"The most deliciously absurd notion in ‘Runaway Jury,’ the fine new popcorn thriller based on the John Grisham novel, is this: that while you and I grudgingly perform our civic duty by responding to jury summonses and while away entire workdays on uncomfortable wooden benches, a secret army of surveillance experts is watching our every move…the closest cinematic approximation to a beach novel that money and skill can buy." --Ty Burr, The Boston Globe

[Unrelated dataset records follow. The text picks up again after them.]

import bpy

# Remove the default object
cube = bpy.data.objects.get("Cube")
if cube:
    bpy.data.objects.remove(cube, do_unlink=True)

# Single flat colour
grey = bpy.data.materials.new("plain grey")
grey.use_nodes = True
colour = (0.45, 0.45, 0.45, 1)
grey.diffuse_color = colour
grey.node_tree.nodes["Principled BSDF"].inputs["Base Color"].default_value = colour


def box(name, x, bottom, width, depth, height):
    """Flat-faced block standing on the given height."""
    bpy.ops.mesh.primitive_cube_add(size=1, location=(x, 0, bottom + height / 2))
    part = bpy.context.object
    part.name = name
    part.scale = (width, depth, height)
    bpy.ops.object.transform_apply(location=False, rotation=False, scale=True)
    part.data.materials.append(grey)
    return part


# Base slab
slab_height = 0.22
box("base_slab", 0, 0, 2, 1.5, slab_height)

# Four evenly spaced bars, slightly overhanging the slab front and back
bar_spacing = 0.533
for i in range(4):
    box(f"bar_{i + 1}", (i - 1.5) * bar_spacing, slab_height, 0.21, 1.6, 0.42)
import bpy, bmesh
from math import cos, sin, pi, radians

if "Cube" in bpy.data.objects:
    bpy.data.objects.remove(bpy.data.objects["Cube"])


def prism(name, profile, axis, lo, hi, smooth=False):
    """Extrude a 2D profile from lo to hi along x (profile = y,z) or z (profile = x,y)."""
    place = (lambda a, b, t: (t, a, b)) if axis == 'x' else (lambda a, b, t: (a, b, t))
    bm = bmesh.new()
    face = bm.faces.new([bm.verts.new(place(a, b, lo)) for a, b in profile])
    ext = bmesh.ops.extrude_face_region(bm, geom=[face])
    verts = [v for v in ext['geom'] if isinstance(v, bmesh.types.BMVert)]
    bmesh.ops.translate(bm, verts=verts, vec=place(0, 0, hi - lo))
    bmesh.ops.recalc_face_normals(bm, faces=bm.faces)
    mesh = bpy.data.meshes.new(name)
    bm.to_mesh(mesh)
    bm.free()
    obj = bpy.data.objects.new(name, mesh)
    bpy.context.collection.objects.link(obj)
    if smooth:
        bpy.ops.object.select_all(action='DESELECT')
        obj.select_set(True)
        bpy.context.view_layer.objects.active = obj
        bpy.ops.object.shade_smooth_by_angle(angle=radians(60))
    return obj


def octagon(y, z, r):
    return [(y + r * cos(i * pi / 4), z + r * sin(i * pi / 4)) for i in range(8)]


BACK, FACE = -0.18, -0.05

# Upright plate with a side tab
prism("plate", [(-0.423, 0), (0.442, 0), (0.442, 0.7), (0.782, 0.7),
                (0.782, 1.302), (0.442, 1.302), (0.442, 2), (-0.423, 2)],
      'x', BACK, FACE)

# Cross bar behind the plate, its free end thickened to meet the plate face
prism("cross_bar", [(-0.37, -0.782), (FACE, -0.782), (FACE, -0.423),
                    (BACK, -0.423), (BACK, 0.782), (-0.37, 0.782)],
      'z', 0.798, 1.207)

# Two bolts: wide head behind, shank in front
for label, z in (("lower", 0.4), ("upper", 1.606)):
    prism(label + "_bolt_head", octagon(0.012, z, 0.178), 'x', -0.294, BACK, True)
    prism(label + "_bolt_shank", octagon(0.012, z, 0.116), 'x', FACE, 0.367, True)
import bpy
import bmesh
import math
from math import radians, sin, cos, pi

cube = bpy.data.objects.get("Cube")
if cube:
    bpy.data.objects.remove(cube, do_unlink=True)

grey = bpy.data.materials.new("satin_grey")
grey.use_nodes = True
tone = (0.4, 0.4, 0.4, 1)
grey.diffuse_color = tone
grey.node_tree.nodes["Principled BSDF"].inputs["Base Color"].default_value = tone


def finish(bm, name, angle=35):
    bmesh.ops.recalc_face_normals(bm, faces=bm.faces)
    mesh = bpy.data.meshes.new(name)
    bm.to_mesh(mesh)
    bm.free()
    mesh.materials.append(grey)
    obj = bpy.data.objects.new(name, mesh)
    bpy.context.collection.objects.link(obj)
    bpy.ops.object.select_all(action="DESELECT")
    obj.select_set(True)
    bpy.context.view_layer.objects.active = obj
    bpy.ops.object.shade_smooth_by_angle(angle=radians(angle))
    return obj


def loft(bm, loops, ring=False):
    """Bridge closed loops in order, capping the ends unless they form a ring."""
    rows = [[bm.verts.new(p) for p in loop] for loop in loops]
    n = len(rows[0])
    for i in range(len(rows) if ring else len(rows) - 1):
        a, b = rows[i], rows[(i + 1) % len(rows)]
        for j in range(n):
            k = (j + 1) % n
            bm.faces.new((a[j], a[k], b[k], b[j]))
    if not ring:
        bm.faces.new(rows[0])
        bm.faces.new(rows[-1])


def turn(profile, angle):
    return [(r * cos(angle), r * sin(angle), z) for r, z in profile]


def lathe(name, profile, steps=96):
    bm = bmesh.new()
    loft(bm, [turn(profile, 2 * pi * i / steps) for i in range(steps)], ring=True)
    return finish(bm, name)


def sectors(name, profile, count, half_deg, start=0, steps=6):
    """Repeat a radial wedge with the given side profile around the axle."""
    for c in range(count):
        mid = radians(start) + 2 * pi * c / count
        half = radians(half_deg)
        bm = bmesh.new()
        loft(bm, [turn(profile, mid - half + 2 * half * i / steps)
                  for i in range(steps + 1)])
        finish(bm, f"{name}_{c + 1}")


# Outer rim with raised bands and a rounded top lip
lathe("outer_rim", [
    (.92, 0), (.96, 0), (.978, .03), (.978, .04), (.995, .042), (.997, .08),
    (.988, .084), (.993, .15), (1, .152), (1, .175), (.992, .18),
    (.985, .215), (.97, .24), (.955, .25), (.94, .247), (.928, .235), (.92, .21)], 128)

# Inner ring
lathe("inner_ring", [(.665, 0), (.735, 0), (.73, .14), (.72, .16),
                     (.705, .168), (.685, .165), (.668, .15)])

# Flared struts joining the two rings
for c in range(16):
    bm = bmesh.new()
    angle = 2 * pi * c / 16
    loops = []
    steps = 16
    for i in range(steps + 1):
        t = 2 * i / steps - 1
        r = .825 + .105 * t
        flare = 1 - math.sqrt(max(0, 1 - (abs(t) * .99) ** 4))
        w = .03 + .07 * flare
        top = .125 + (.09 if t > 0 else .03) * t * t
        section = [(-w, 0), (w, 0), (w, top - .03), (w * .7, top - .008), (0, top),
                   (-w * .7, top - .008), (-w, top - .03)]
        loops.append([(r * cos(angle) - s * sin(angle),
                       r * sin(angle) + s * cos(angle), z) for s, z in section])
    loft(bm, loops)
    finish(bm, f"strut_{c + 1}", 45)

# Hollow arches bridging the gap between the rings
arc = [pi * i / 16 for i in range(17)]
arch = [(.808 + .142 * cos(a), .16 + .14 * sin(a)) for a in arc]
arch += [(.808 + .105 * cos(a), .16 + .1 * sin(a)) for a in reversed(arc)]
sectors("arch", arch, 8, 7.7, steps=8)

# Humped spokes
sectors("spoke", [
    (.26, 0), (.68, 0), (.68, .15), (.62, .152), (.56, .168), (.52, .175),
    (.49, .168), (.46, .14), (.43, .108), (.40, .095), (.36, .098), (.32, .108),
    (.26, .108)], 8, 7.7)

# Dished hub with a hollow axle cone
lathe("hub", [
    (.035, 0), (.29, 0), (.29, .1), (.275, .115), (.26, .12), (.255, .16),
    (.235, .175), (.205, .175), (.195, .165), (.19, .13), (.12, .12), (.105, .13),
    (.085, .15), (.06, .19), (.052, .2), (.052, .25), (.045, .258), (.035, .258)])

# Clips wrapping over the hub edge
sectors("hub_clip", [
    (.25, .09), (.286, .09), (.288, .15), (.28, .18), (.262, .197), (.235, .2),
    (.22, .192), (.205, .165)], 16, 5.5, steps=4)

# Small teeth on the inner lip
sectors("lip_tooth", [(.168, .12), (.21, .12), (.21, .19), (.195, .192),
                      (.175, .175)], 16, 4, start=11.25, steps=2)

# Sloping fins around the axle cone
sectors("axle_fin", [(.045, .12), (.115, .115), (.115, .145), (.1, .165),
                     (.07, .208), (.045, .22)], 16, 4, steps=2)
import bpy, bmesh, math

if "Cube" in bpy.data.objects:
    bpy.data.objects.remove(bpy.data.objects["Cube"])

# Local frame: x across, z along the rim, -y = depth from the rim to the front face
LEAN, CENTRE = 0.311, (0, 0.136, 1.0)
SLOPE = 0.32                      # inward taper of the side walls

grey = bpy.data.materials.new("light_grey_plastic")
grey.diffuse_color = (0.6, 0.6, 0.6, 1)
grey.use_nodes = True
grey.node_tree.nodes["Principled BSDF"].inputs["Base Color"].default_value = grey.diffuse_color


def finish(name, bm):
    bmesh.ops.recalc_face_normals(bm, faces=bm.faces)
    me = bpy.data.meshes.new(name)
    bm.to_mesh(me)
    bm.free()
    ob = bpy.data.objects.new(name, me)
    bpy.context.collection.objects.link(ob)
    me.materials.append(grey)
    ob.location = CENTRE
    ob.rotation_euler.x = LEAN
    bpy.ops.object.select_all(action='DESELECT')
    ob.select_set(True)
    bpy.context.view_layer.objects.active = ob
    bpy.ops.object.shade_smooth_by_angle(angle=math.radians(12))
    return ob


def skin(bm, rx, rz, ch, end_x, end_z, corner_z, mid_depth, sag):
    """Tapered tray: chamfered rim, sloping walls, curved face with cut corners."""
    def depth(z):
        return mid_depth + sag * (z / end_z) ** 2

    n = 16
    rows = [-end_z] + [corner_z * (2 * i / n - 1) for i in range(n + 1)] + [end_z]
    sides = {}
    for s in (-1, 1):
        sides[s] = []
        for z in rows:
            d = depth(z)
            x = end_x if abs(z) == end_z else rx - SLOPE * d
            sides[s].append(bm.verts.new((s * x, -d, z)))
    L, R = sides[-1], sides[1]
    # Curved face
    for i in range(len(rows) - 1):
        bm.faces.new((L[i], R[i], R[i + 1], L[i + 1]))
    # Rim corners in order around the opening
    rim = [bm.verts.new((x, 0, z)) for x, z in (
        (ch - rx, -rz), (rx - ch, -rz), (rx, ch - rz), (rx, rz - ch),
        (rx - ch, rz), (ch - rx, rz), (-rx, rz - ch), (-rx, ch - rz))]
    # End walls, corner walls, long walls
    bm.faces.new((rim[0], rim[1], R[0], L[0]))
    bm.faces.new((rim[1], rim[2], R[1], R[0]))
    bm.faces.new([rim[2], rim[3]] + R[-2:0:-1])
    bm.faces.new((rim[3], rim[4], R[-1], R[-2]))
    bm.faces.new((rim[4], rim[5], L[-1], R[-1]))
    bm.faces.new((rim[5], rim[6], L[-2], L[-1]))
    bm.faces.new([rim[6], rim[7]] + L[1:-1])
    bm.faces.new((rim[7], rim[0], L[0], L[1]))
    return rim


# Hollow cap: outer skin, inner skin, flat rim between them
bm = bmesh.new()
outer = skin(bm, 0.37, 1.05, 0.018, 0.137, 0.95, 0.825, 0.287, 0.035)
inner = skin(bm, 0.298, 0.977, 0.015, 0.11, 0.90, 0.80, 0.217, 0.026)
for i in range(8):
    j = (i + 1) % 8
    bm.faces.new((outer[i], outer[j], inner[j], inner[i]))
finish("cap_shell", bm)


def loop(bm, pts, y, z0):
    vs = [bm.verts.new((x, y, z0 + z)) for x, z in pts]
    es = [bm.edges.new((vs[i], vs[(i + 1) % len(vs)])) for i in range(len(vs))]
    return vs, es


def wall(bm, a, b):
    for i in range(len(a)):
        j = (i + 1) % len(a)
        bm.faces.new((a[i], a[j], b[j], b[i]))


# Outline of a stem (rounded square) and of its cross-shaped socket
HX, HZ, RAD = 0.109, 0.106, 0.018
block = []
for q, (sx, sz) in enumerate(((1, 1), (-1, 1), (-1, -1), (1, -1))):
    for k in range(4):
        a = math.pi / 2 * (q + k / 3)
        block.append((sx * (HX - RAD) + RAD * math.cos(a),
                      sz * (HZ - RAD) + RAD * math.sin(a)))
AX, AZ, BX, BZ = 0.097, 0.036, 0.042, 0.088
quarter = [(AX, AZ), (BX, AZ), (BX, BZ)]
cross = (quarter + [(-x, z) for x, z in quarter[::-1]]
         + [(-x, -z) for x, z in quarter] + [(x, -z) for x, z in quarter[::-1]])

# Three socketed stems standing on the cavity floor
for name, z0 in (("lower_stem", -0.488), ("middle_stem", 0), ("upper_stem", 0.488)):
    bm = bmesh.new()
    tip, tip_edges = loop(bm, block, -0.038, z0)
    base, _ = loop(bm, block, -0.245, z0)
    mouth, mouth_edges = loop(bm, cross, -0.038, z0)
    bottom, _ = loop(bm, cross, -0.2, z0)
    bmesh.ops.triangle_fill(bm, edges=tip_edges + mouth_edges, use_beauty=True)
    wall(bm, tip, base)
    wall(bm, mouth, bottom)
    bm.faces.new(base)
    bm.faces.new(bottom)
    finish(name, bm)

"The picture is masterfully plotted, though a bit obvious in its writing, with dialogue that sometimes clunks and scenes supposedly dynamic and convincing that often fall short. Yet the movie is so entertaining and its world so sneaky and remarkable -- jury rooms, back alleys, offshore banks -- that it seems churlish to quibble. ‘Runaway Jury’ hooks the audience, and after 10 minutes there's no looking back." --Mick LaSalle, The San Francisco Chronicle

"In spite of its cheesy plot twists, thoroughly second-rate direction, and criminally wasted ensemble, ‘Runaway Jury’ adds up to a nice little gotcha! courtroom melodrama …Grisham's overriding message is unchanged: that the legal system is routinely manipulated (if not gutted) by mendacious corporations; and that the best hope for justice is for righteous individuals to learn even dirtier tricks than their better-funded adversaries." --David Edelstein, Slate Magazine

"Grisham is an expert at hooking the audience, and he fills the edges with legal details (like the tampering of the jury selection process shown here) that, realistic or not, are always fascinating. ‘Runaway Jury’ is an adequate, unremarkable piece of work, but as they say in the book world, you won't be able to put it down." --Rene Rodriguez, The Miami Herald

"The well-oiled machinery of the courtroom thriller ‘Runaway Jury’ may slip a cog or two in terms of plausibility but, thanks to robust performances, slick pacing and a smart script that opens up the typically restrictive genre, the verdict comes down in its favor…Fleder keeps the story line taut and the tension rising, as a swirling camera spins drama from even the most static courtroom scenes…The payoff, when it comes, so thoroughly satisfies the desire for justice that it neutralizes the plot's nagging lack of believability." --Megan Lehmann, The New York Post

"The story's ethical issues -- related to gun marketing, courtroom profiteering, and the probity of the jury system -- deserve far more serious treatment than they receive in this disappointing film, which culminates in a set of twists that are as hokey as they are surprising. After arousing high expectations, ‘Runaway Jury’ turns out to be a trial to sit through." --David Sterritt, The Christian Science Monitor

"Hackman, playing it gleefully amoral, walks away with the film, for what that's worth...which is a video rental for fans of the actors involved. Yes, that's video, not DVD--four bucks at Blockbuster is more than you ought to be paying." --Luke Y. Thompson, Dallas Observer